ROTTNEST Island, or Wadjemup as it is known to the Nyungar people, is a place of mourning for Dennis Simmons.
Wadjemup, which means place across the water where spirits live, was a prison island for Aborigines between 1838 and 1903. More than 3700 men and boys were incarcerated in that time.
The island is still home to hundreds of unmarked Aboriginal graves.
Mr Simmons was part of the first all-Aboriginal team to swim to the island in the 2014 Rottnest Channel Swim and he said the minute he set foot on the island, he turned around to leave.
“The swim (to Rottnest) was really heavy for us,” he said.
“It’s a place of mourning for us; it’s like going to Karrakatta for a holiday.
“I never go there.
“When we arrived, I turned around and went straight back (to Perth).”
Documentary filmmaker and Curtin University lecturer Sally Goldrick captured the moment for the documentary Whadjuk to Wadjemup.

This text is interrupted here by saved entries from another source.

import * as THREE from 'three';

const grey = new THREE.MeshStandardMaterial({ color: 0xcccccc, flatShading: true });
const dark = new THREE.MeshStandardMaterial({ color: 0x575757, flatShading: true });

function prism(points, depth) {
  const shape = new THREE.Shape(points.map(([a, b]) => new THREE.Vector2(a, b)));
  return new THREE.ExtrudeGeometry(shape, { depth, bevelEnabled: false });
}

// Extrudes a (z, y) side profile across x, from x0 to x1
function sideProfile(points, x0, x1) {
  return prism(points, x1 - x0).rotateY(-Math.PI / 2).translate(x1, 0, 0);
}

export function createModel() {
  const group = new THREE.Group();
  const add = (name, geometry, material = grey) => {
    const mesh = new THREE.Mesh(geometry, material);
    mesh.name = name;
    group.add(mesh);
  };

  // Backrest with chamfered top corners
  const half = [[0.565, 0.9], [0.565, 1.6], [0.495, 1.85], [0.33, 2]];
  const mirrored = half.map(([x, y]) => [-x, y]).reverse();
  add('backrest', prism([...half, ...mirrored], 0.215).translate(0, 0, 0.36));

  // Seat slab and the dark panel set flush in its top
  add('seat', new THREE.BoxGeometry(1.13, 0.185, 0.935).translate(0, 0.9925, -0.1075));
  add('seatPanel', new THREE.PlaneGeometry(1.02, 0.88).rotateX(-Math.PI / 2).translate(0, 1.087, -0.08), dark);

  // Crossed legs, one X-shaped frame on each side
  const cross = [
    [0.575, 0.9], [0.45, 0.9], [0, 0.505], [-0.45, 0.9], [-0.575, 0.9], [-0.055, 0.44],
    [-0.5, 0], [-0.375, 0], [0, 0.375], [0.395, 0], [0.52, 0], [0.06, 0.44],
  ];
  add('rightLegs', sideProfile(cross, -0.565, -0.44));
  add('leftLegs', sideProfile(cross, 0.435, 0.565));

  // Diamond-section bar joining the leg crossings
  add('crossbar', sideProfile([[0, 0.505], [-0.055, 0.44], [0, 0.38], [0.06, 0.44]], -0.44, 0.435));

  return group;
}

“I knew that despite this dark underlying history, this was a positive story that needed to be told and watched by the next generation,” Ms Goldrick said.
Mr Simmons said it was important for him to participate in the swim, which he called significant.
“I hate swimming and I’m not very good (but) it’s a first in history and it shines a light on the shallow, unmarked graves,” he said.
Mr Simmons said he hoped to see the State Government properly acknowledge the island’s past.
“I try to do things, to teach young people to concentrate on the positive,” he said.
The film was nominated for an Australian Teachers of Media Award in the short-form documentary category.
Whadjuk to Wadjemup is available to view online through SBS On Demand and will air throughout the year on indigenous channel NITV.